The data that follows should be copied out exactly.
········
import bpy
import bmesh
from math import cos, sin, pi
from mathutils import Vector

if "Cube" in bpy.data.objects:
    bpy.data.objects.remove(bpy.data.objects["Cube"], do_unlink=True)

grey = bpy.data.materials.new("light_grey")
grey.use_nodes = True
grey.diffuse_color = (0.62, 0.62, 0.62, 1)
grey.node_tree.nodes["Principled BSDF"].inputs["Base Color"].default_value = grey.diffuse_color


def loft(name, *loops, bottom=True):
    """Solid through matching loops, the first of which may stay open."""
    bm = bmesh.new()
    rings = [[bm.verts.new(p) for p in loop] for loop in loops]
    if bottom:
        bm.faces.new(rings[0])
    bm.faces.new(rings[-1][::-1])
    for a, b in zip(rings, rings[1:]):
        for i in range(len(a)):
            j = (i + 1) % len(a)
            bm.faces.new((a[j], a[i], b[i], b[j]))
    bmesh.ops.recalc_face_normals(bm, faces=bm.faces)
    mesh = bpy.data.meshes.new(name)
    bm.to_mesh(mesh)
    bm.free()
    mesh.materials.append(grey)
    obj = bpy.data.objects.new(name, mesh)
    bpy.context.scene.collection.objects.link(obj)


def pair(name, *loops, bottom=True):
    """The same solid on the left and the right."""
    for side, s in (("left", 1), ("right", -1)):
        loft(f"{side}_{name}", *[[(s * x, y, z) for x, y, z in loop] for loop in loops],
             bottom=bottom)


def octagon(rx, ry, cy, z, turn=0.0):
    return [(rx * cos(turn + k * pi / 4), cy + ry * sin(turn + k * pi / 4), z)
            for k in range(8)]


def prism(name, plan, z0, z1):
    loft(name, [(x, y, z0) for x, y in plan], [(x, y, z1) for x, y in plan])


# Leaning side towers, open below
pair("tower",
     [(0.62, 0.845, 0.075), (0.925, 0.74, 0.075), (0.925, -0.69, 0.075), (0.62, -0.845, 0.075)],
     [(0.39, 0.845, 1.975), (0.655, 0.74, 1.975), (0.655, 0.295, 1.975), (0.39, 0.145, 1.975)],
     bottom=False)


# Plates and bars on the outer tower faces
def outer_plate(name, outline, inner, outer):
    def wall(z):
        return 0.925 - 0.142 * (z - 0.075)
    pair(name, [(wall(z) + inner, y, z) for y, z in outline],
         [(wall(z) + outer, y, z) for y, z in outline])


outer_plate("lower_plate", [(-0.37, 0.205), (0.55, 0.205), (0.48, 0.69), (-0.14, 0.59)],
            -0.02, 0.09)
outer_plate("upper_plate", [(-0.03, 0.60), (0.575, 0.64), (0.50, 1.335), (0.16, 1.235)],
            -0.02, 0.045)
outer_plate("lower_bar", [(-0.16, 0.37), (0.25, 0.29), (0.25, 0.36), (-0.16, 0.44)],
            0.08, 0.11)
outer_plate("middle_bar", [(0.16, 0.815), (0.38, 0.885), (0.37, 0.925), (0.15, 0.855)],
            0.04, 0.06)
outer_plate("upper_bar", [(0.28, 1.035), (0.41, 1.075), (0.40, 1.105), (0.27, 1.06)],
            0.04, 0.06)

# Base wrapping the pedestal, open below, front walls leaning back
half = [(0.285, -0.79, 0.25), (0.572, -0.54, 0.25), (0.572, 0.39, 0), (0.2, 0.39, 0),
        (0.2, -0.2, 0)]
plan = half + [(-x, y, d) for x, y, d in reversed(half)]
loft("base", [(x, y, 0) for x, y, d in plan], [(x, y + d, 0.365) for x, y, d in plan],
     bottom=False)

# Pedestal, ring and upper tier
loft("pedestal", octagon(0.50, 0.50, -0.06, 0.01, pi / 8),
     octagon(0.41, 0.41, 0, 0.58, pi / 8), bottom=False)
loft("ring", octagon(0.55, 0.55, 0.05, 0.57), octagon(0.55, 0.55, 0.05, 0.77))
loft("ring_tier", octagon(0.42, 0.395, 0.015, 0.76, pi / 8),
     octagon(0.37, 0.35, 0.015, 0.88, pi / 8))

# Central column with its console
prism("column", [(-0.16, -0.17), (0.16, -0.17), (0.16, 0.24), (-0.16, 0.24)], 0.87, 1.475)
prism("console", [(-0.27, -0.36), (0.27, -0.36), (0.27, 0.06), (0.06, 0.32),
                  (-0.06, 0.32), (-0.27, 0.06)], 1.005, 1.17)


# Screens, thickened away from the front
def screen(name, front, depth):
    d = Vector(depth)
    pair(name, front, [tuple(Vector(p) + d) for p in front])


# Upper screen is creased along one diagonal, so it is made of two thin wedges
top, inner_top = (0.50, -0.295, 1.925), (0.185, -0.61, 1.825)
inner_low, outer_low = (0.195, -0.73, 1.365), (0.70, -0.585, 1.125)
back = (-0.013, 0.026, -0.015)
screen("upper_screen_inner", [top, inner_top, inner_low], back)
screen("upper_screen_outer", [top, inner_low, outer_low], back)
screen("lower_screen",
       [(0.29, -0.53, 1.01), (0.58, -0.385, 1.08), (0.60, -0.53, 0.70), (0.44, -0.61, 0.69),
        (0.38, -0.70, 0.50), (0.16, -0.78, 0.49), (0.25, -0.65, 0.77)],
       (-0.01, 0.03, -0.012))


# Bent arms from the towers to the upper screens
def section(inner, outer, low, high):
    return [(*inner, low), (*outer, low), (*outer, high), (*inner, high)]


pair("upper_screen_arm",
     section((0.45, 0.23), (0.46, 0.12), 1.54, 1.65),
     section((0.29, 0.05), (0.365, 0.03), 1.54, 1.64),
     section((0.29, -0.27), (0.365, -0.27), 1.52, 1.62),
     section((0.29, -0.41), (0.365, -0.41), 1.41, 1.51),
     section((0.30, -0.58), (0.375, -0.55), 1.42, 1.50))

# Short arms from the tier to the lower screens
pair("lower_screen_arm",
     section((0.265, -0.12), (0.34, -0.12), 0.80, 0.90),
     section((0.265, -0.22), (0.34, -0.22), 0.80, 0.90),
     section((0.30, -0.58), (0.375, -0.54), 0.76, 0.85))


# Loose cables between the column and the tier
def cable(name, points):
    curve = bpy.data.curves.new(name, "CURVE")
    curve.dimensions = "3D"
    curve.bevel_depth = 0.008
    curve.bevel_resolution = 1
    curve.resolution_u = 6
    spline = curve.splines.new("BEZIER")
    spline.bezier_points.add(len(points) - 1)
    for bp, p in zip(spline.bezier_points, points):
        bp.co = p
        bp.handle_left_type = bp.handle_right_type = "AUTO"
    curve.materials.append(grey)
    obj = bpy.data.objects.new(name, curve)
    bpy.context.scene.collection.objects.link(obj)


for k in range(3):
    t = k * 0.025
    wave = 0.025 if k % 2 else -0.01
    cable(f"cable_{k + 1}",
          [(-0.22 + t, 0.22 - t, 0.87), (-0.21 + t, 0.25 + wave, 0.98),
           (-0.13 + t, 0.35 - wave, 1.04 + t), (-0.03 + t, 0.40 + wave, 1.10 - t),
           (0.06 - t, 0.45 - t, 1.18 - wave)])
········
- _Task answer_:
import bpy
import bmesh
from math import cos, sin, pi
from mathutils import Vector

if "Cube" in bpy.data.objects:
    bpy.data.objects.remove(bpy.data.objects["Cube"], do_unlink=True)

grey = bpy.data.materials.new("light_grey")
grey.use_nodes = True
grey.diffuse_color = (0.62, 0.62, 0.62, 1)
grey.node_tree.nodes["Principled BSDF"].inputs["Base Color"].default_value = grey.diffuse_color


def loft(name, *loops, bottom=True):
    """Solid through matching loops, the first of which may stay open."""
    bm = bmesh.new()
    rings = [[bm.verts.new(p) for p in loop] for loop in loops]
    if bottom:
        bm.faces.new(rings[0])
    bm.faces.new(rings[-1][::-1])
    for a, b in zip(rings, rings[1:]):
        for i in range(len(a)):
            j = (i + 1) % len(a)
            bm.faces.new((a[j], a[i], b[i], b[j]))
    bmesh.ops.recalc_face_normals(bm, faces=bm.faces)
    mesh = bpy.data.meshes.new(name)
    bm.to_mesh(mesh)
    bm.free()
    mesh.materials.append(grey)
    obj = bpy.data.objects.new(name, mesh)
    bpy.context.scene.collection.objects.link(obj)


def pair(name, *loops, bottom=True):
    """The same solid on the left and the right."""
    for side, s in (("left", 1), ("right", -1)):
        loft(f"{side}_{name}", *[[(s * x, y, z) for x, y, z in loop] for loop in loops],
             bottom=bottom)


def octagon(rx, ry, cy, z, turn=0.0):
    return [(rx * cos(turn + k * pi / 4), cy + ry * sin(turn + k * pi / 4), z)
            for k in range(8)]


def prism(name, plan, z0, z1):
    loft(name, [(x, y, z0) for x, y in plan], [(x, y, z1) for x, y in plan])


# Leaning side towers, open below
pair("tower",
     [(0.62, 0.845, 0.075), (0.925, 0.74, 0.075), (0.925, -0.69, 0.075), (0.62, -0.845, 0.075)],
     [(0.39, 0.845, 1.975), (0.655, 0.74, 1.975), (0.655, 0.295, 1.975), (0.39, 0.145, 1.975)],
     bottom=False)


# Plates and bars on the outer tower faces
def outer_plate(name, outline, inner, outer):
    def wall(z):
        return 0.925 - 0.142 * (z - 0.075)
    pair(name, [(wall(z) + inner, y, z) for y, z in outline],
         [(wall(z) + outer, y, z) for y, z in outline])


outer_plate("lower_plate", [(-0.37, 0.205), (0.55, 0.205), (0.48, 0.69), (-0.14, 0.59)],
            -0.02, 0.09)
outer_plate("upper_plate", [(-0.03, 0.60), (0.575, 0.64), (0.50, 1.335), (0.16, 1.235)],
            -0.02, 0.045)
outer_plate("lower_bar", [(-0.16, 0.37), (0.25, 0.29), (0.25, 0.36), (-0.16, 0.44)],
            0.08, 0.11)
outer_plate("middle_bar", [(0.16, 0.815), (0.38, 0.885), (0.37, 0.925), (0.15, 0.855)],
            0.04, 0.06)
outer_plate("upper_bar", [(0.28, 1.035), (0.41, 1.075), (0.40, 1.105), (0.27, 1.06)],
            0.04, 0.06)

# Base wrapping the pedestal, open below, front walls leaning back
half = [(0.285, -0.79, 0.25), (0.572, -0.54, 0.25), (0.572, 0.39, 0), (0.2, 0.39, 0),
        (0.2, -0.2, 0)]
plan = half + [(-x, y, d) for x, y, d in reversed(half)]
loft("base", [(x, y, 0) for x, y, d in plan], [(x, y + d, 0.365) for x, y, d in plan],
     bottom=False)

# Pedestal, ring and upper tier
loft("pedestal", octagon(0.50, 0.50, -0.06, 0.01, pi / 8),
     octagon(0.41, 0.41, 0, 0.58, pi / 8), bottom=False)
loft("ring", octagon(0.55, 0.55, 0.05, 0.57), octagon(0.55, 0.55, 0.05, 0.77))
loft("ring_tier", octagon(0.42, 0.395, 0.015, 0.76, pi / 8),
     octagon(0.37, 0.35, 0.015, 0.88, pi / 8))

# Central column with its console
prism("column", [(-0.16, -0.17), (0.16, -0.17), (0.16, 0.24), (-0.16, 0.24)], 0.87, 1.475)
prism("console", [(-0.27, -0.36), (0.27, -0.36), (0.27, 0.06), (0.06, 0.32),
                  (-0.06, 0.32), (-0.27, 0.06)], 1.005, 1.17)


# Screens, thickened away from the front
def screen(name, front, depth):
    d = Vector(depth)
    pair(name, front, [tuple(Vector(p) + d) for p in front])


# Upper screen is creased along one diagonal, so it is made of two thin wedges
top, inner_top = (0.50, -0.295, 1.925), (0.185, -0.61, 1.825)
inner_low, outer_low = (0.195, -0.73, 1.365), (0.70, -0.585, 1.125)
back = (-0.013, 0.026, -0.015)
screen("upper_screen_inner", [top, inner_top, inner_low], back)
screen("upper_screen_outer", [top, inner_low, outer_low], back)
screen("lower_screen",
       [(0.29, -0.53, 1.01), (0.58, -0.385, 1.08), (0.60, -0.53, 0.70), (0.44, -0.61, 0.69),
        (0.38, -0.70, 0.50), (0.16, -0.78, 0.49), (0.25, -0.65, 0.77)],
       (-0.01, 0.03, -0.012))


# Bent arms from the towers to the upper screens
def section(inner, outer, low, high):
    return [(*inner, low), (*outer, low), (*outer, high), (*inner, high)]


pair("upper_screen_arm",
     section((0.45, 0.23), (0.46, 0.12), 1.54, 1.65),
     section((0.29, 0.05), (0.365, 0.03), 1.54, 1.64),
     section((0.29, -0.27), (0.365, -0.27), 1.52, 1.62),
     section((0.29, -0.41), (0.365, -0.41), 1.41, 1.51),
     section((0.30, -0.58), (0.375, -0.55), 1.42, 1.50))

# Short arms from the tier to the lower screens
pair("lower_screen_arm",
     section((0.265, -0.12), (0.34, -0.12), 0.80, 0.90),
     section((0.265, -0.22), (0.34, -0.22), 0.80, 0.90),
     section((0.30, -0.58), (0.375, -0.54), 0.76, 0.85))


# Loose cables between the column and the tier
def cable(name, points):
    curve = bpy.data.curves.new(name, "CURVE")
    curve.dimensions = "3D"
    curve.bevel_depth = 0.008
    curve.bevel_resolution = 1
    curve.resolution_u = 6
    spline = curve.splines.new("BEZIER")
    spline.bezier_points.add(len(points) - 1)
    for bp, p in zip(spline.bezier_points, points):
        bp.co = p
        bp.handle_left_type = bp.handle_right_type = "AUTO"
    curve.materials.append(grey)
    obj = bpy.data.objects.new(name, curve)
    bpy.context.scene.collection.objects.link(obj)


for k in range(3):
    t = k * 0.025
    wave = 0.025 if k % 2 else -0.01
    cable(f"cable_{k + 1}",
          [(-0.22 + t, 0.22 - t, 0.87), (-0.21 + t, 0.25 + wave, 0.98),
           (-0.13 + t, 0.35 - wave, 1.04 + t), (-0.03 + t, 0.40 + wave, 1.10 - t),
           (0.06 - t, 0.45 - t, 1.18 - wave)])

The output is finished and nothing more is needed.